I am sure these findings were not lost on one Dr Sheldon Pinnell, a collagen chemist and dermatologist at Duke University in the 1980s who was studying Vitamin C and its role in wound healing, skin ageing, and skin cancer prevention. Through diligent scientific research, he was the first to discover the parameters to deliver pure Vitamin C effectively into the skin, to elucidate its mechanism of action as an antioxidant, and to substantiate it through peer-reviewed, placebo-controlled studies as to its efficacy in neutralising free radical damage, both alone and in synergy with other antioxidants. Importantly, his trials were done in-vivo, meaning proof was obtained using live skin cells instead of cell cultures to reflect real-life usage. Quite simply, Dr Pinnell was using the rigour of academic research and the methodology of Retinoic Acid and applying it to an expanded world of skin care. He helped to further the learnings on cosmeceuticals and establish the field of evidence-based skin care – so much so that for many physicians today, antioxidants are the cornerstone of healthy skin, alongside sunscreens and Retinoids.

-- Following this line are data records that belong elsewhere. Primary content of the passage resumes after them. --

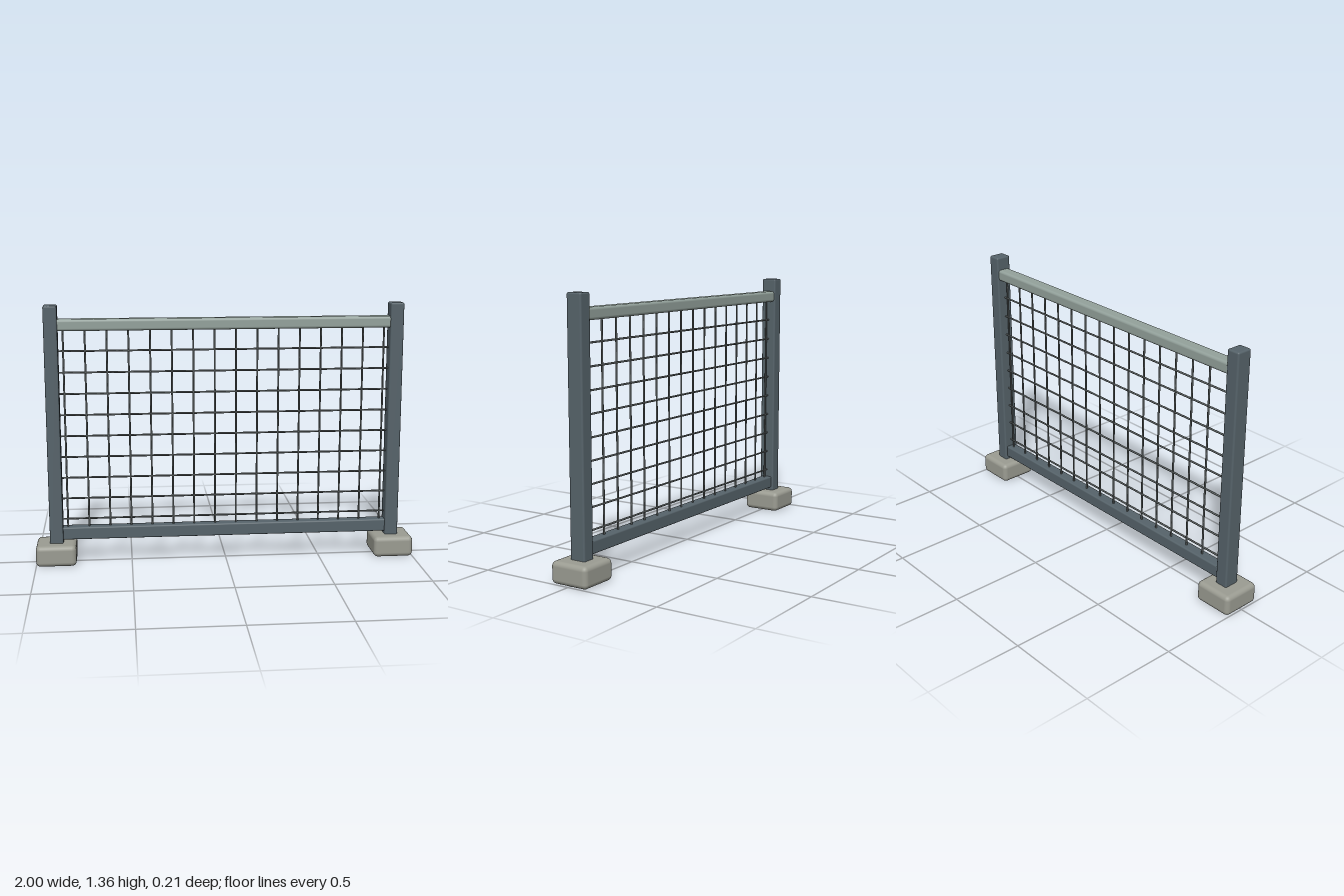
import * as THREE from 'three';
import { RoundedBoxGeometry } from 'three/addons/geometries/RoundedBoxGeometry.js';

const paint = (color) => new THREE.MeshStandardMaterial({ color });

export function createModel() {
  const model = new THREE.Group();
  const steel = paint(0x56636a);
  const concrete = paint(0x9b9c92);
  const railPaint = paint(0x93a19b);
  const wirePaint = paint(0x5c6262);

  const add = (name, geometry, material, x, y, z = 0) => {
    const mesh = new THREE.Mesh(geometry, material);
    mesh.name = name;
    mesh.position.set(x, y, z);
    model.add(mesh);
    return mesh;
  };
  const box = (w, h, d, r) => new RoundedBoxGeometry(w, h, d, 3, r);

  // Posts standing in rounded concrete feet
  for (const [side, s] of [['left', 1], ['right', -1]]) {
    add(side + 'Foot', box(0.21, 0.11, 0.21, 0.024), concrete, s * 0.895, 0.055);
    add(side + 'Post', box(0.07, 1.353, 0.084, 0.009), steel, s * 0.893, 0.6785);
  }

  // Rails between the posts
  add('topRail', box(1.74, 0.06, 0.07, 0.014), railPaint, 0, 1.255);
  add('bottomRail', box(1.74, 0.066, 0.06, 0.008), steel, 0, 0.158);

  // Wire mesh infill
  const pitch = 0.111, radius = 0.005;
  const upright = new THREE.CylinderGeometry(radius, radius, 1.08, 8);
  for (let i = 0; i < 16; i++) {
    add('verticalWire', upright, wirePaint, (i - 7.5) * pitch, 0.71);
  }
  const across = new THREE.CylinderGeometry(radius, radius, 1.74, 8).rotateZ(Math.PI / 2);
  for (let i = 0; i < 9; i++) {
    add('horizontalWire', across, wirePaint, 0, 0.232 + i * pitch);
  }

  return model;
}
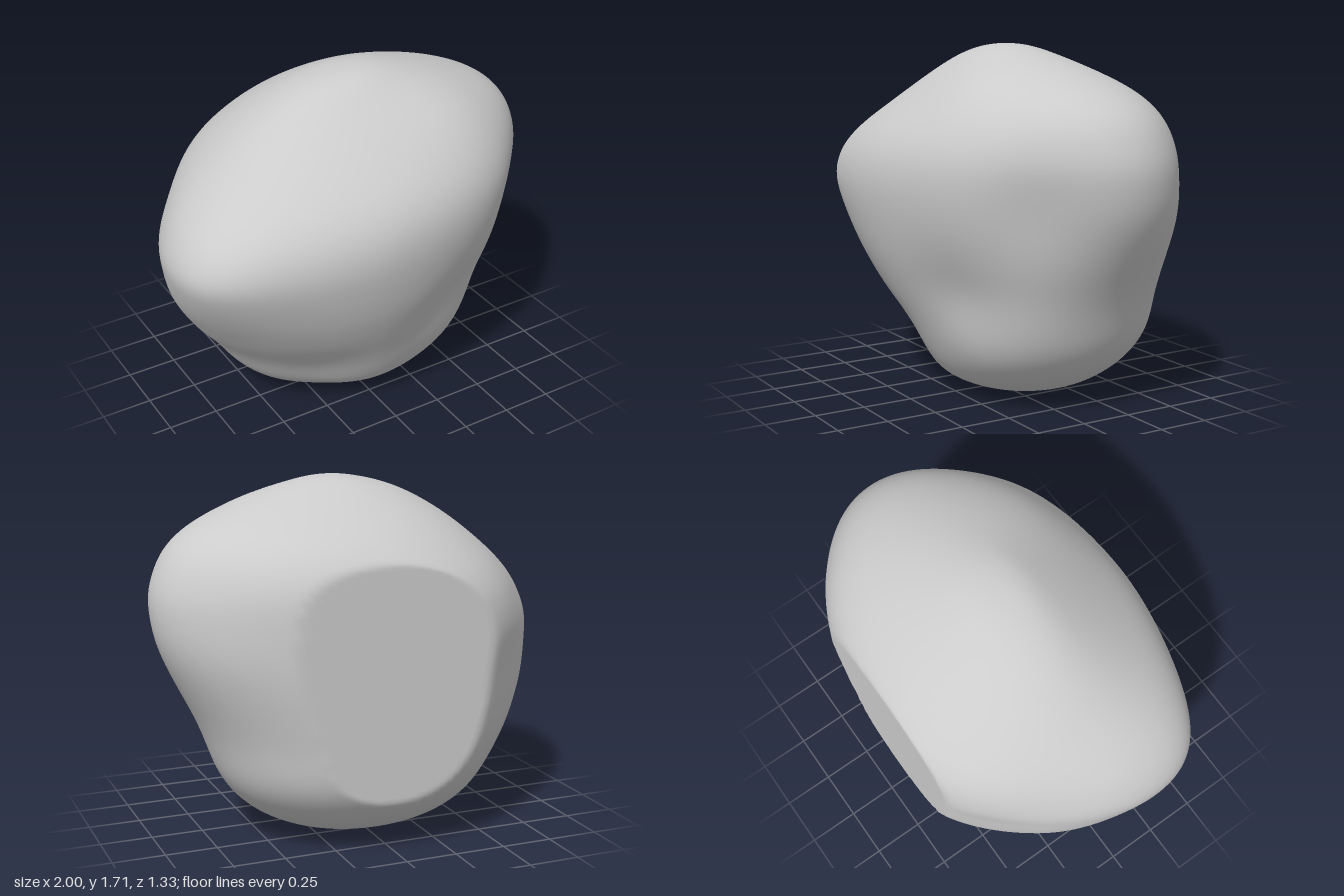
import * as THREE from 'three';

// Height levels: y, left-hand x, right-hand x, front z, back z (before the flat cut)
const LEVELS = [
  [-0.005, 0.04, 0.04, -0.10, -0.10],
  [0.02, -0.21, 0.27, 0.11, -0.31],
  [0.085, -0.45, 0.46, 0.29, -0.49],
  [0.19, -0.58, 0.60, 0.365, -0.62],
  [0.30, -0.65, 0.68, 0.415, -0.70],
  [0.40, -0.72, 0.72, 0.46, -0.735],
  [0.50, -0.80, 0.755, 0.51, -0.75],
  [0.60, -0.86, 0.80, 0.555, -0.765],
  [0.70, -0.915, 0.855, 0.595, -0.775],
  [0.80, -0.955, 0.91, 0.625, -0.78],
  [0.90, -0.985, 0.96, 0.648, -0.78],
  [1.00, -1.007, 0.995, 0.665, -0.775],
  [1.10, -0.975, 1.01, 0.668, -0.765],
  [1.20, -0.91, 1.01, 0.65, -0.75],
  [1.30, -0.80, 0.975, 0.60, -0.715],
  [1.40, -0.66, 0.92, 0.51, -0.64],
  [1.50, -0.52, 0.80, 0.40, -0.52],
  [1.59, -0.375, 0.58, 0.28, -0.36],
  [1.66, -0.225, 0.35, 0.175, -0.22],
  [1.70, -0.06, 0.20, 0.10, -0.12],
  [1.713, 0.08, 0.08, 0.00, 0.00],
];
const LAST = LEVELS.length - 1;
const FLAT_BACK = -0.665;

// Hollows (+) and swellings (-): centre, radius, depth
const DENTS = [
  // front right: crease above a low swelling
  [0.36, 0.58, 0.46, 0.24, 0.03],
  [0.36, 0.33, 0.34, 0.20, -0.025],
  [0.58, 0.36, 0.22, 0.22, -0.025],
  // right: groove beside the shoulder, which runs up to the top
  [0.86, 1.02, 0.28, 0.30, 0.065],
  [0.38, 1.50, 0.32, 0.26, -0.03],
  [0.82, 1.25, -0.42, 0.25, 0.015],
  // left: sloping underside and the hollow towards the back
  [-0.35, 0.20, 0.32, 0.24, 0.035],
  [-0.82, 1.10, -0.30, 0.28, 0.025],
  [-0.66, 0.80, -0.60, 0.32, 0.05],
];

// A level; past either pole the sides swap, so the surface rounds over
function row(k) {
  if (k >= 0 && k <= LAST) return LEVELS[k];
  const [y, x0, x1, zf, zb] = LEVELS[k < 0 ? -k : 2 * LAST - k];
  return [y, x1, x0, zb, zf];
}

// Cubic B-spline through the level table
function levelAt(t) {
  const i = Math.min(Math.floor(t), LAST - 1);
  const f = t - i, g = 1 - f;
  const w = [g ** 3, 3 * f ** 3 - 6 * f * f + 4, 3 * g ** 3 - 6 * g * g + 4, f ** 3];
  return LEVELS[0].map((_, c) => w.reduce((sum, wk, k) => sum + (wk * row(i - 1 + k)[c]) / 6, 0));
}

// Point on the boulder: four elliptic quarters per level, then dents and flat cut
function boulderPoint(t, angle) {
  const [y, x0, x1, zf, zb] = levelAt(t);
  const c = Math.cos(angle), s = Math.sin(angle);
  const mid = Math.exp(-(((y - 1.05) / 0.4) ** 2));
  const midX = (x0 + x1) / 2 - 0.11 * mid;
  const midZ = (zf + zb) / 2;
  // The two side extremes sit at different depths
  const sideZ = midZ + mid * (c < 0 ? 0.22 : -0.05) * Math.abs(c) ** 3;
  const p = new THREE.Vector3(
    midX + c * (c > 0 ? x1 - midX : midX - x0), y,
    sideZ + s * (s > 0 ? zf - midZ : midZ - zb));
  const out = new THREE.Vector3(p.x, (p.y - 0.85) * 0.5, p.z).normalize();
  const move = DENTS.reduce((sum, [dx, dy, dz, r, depth]) => {
    const d2 = (p.x - dx) ** 2 + (p.y - dy) ** 2 + (p.z - dz) ** 2;
    return sum - depth * Math.exp(-d2 / (r * r));
  }, 0);
  p.addScaledVector(out, move);
  p.z = Math.max(FLAT_BACK, p.z);
  return p;
}

function boulderGeometry(rings = 120, sides = 144) {
  const pos = [], index = [];
  pos.push(...boulderPoint(0, 0));
  for (let i = 1; i < rings; i++) {
    for (let j = 0; j < sides; j++) {
      pos.push(...boulderPoint((i / rings) * LAST, (j / sides) * Math.PI * 2));
    }
  }
  pos.push(...boulderPoint(LAST, 0));
  const top = pos.length / 3 - 1;
  const at = (i, j) => (i === 0 ? 0 : i === rings ? top : 1 + (i - 1) * sides + (j % sides));
  for (let i = 0; i < rings; i++) {
    for (let j = 0; j < sides; j++) {
      const a = at(i, j), b = at(i, j + 1), c = at(i + 1, j + 1), d = at(i + 1, j);
      if (i < rings - 1) index.push(a, d, c);
      if (i > 0) index.push(a, c, b);
    }
  }
  const g = new THREE.BufferGeometry();
  g.setAttribute('position', new THREE.Float32BufferAttribute(pos, 3));
  g.setIndex(index);
  g.computeVertexNormals();
  return g;
}

export function createModel() {
  const group = new THREE.Group();
  group.name = 'rock';
  const boulder = new THREE.Mesh(
    boulderGeometry(),
    new THREE.MeshStandardMaterial({ color: 0xcccccc }));
  boulder.name = 'boulder';
  group.add(boulder);
  return group;
}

Fast forward to today and it makes sense why cosmeceutical brands are popular: we rely on technology for daily living, scientific advances point to solutions in diseases and global problems, and as a society we are on the defence against fake news and big corporations. We want proven ingredients and proof of efficacy. SkinCeuticals is a brand that was built on the academic science of antioxidants but, more importantly, it was built on an obsession with proof, achieved through rigorous methodology in live skin rather than quick-to-market shortcuts. Over 30 years later, we still follow Dr Pinnell’s approach to proof, painstakingly testing for absorption and mechanism of action, alongside strictly-controlled clinical studies. This doesn’t always mean quick. In a fast-paced world, however, we believe that good science and good proof are more valuable than ever before, worth waiting for, and the best recipe for great skin. 

Even the modernity of the 20th century, marked by safer, more reliable products sold by established beauty brands still had its share of questionable science and limited proof. For example, science-driven radioactive beauty, sold in the early 1900s in Harrods and Selfridges, promised to improve luminosity through radium-enhanced skin care (it didn’t), while placenta-enriched creams, introduced in the 1950s, claimed a ‘sensational cosmetic discovery – tell-tale wrinkles removed!’ I’m pretty sure no wrinkles were erased.  Yes, these examples are on the end of extreme, but you get the picture. The promise of science throughout history has rarely been supported by proof never mind safety.

Even the modernity of the 20th century, marked by safer, more reliable products still had its share of questionable science and limited proof. For example, science-driven radioactive beauty, sold in the early 1900s, promised to improve luminosity through radium-enhanced skin care, while placenta-enriched creams, introduced in the 1950s, claimed a ‘sensational cosmetic discovery – tell-tale wrinkles removed!’ Yes, these examples are on the end of extreme, but you get the picture. The promise of science throughout history has rarely been supported by proof never mind safety.

By Leslie Harris, Global General Manager for SkinCeuticals

Looking to Buy?

Leave a comment

All fields marked (*) are required

*